PROVIDED MATERIAL
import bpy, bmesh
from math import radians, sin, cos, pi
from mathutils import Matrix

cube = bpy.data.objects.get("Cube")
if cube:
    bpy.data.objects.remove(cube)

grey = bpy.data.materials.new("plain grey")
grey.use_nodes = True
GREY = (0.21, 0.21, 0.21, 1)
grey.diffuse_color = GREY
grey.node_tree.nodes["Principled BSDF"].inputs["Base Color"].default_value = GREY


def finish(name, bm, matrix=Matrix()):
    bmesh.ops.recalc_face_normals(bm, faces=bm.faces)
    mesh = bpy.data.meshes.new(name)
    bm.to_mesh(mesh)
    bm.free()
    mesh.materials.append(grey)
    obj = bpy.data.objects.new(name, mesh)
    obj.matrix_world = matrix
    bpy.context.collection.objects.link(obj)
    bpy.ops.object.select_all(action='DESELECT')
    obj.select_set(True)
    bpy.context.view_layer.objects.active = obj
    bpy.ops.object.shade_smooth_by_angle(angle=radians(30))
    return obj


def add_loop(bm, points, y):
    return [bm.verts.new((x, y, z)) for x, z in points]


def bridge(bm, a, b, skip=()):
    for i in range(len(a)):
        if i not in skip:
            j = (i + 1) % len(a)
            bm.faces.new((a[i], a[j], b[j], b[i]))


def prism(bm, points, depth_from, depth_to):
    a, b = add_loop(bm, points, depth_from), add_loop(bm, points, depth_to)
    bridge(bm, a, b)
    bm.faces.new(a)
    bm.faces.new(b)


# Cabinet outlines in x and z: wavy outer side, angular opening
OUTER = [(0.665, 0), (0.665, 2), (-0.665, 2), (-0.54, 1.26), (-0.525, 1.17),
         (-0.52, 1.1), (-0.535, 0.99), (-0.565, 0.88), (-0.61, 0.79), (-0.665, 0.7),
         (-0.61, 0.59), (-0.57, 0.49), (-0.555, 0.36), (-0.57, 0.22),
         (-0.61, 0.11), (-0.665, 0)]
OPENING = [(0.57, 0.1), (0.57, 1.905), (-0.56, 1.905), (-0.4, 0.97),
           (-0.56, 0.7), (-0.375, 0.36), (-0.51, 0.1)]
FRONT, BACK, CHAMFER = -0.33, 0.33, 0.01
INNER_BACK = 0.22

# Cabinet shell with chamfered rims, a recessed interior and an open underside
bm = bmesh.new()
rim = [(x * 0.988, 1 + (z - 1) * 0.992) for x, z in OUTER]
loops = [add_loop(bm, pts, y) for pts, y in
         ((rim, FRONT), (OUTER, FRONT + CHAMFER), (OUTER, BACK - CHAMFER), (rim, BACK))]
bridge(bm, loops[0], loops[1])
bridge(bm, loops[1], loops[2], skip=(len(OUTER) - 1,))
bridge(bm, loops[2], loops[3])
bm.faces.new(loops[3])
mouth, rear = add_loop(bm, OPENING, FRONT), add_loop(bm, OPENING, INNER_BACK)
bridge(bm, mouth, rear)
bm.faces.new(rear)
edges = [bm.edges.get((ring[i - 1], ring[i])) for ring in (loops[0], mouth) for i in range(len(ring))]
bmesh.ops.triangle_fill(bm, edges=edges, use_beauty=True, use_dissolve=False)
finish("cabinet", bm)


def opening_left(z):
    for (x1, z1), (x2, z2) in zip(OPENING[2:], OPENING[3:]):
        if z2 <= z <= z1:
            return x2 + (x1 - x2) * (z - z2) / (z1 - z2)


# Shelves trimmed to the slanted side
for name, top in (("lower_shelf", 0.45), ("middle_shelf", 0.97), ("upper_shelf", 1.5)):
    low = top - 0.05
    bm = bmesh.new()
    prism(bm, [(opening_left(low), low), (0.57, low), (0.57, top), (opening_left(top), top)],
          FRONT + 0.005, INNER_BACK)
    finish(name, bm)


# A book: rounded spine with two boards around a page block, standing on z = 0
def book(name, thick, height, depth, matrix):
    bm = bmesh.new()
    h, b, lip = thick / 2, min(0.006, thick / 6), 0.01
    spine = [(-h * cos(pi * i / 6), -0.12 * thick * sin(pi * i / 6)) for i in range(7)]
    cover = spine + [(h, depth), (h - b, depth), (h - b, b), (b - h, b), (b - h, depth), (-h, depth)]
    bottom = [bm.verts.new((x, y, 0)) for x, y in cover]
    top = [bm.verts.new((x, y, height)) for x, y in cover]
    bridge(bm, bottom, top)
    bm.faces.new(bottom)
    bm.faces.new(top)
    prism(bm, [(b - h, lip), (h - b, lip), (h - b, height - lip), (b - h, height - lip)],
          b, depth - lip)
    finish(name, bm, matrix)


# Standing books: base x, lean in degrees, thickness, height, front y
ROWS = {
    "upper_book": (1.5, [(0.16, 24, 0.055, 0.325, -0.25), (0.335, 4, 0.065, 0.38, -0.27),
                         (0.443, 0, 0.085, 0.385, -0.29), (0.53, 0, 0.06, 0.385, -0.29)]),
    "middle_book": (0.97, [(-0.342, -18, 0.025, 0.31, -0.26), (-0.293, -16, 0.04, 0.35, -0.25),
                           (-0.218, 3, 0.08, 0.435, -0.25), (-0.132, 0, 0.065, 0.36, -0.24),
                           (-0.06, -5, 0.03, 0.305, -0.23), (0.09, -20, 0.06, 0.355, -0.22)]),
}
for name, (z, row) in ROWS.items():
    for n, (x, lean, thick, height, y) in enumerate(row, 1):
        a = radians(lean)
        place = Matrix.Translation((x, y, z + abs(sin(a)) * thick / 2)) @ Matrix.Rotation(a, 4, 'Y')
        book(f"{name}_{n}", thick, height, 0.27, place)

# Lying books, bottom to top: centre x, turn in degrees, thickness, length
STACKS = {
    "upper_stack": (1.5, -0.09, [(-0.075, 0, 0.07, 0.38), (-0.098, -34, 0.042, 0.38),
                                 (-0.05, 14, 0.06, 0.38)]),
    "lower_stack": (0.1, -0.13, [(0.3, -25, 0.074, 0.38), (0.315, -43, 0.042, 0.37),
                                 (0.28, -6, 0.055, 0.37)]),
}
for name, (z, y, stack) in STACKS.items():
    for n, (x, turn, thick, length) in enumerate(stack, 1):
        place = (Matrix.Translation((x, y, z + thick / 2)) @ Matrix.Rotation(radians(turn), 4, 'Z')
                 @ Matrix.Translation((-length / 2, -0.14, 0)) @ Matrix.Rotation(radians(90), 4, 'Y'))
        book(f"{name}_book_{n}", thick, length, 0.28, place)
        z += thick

EXERCISE OBJECTIVE
Retype, in the same exact form, the lines of the material above from the line holding "bmesh.ops.recalc_face_normals(bm, faces=bm.faces)" through the line holding "return [bm.verts.new((x, y, z))".

OUTPUT FOR THIS TASK
    bmesh.ops.recalc_face_normals(bm, faces=bm.faces)
    mesh = bpy.data.meshes.new(name)
    bm.to_mesh(mesh)
    bm.free()
    mesh.materials.append(grey)
    obj = bpy.data.objects.new(name, mesh)
    obj.matrix_world = matrix
    bpy.context.collection.objects.link(obj)
    bpy.ops.object.select_all(action='DESELECT')
    obj.select_set(True)
    bpy.context.view_layer.objects.active = obj
    bpy.ops.object.shade_smooth_by_angle(angle=radians(30))
    return obj


def add_loop(bm, points, y):
    return [bm.verts.new((x, y, z)) for x, z in points]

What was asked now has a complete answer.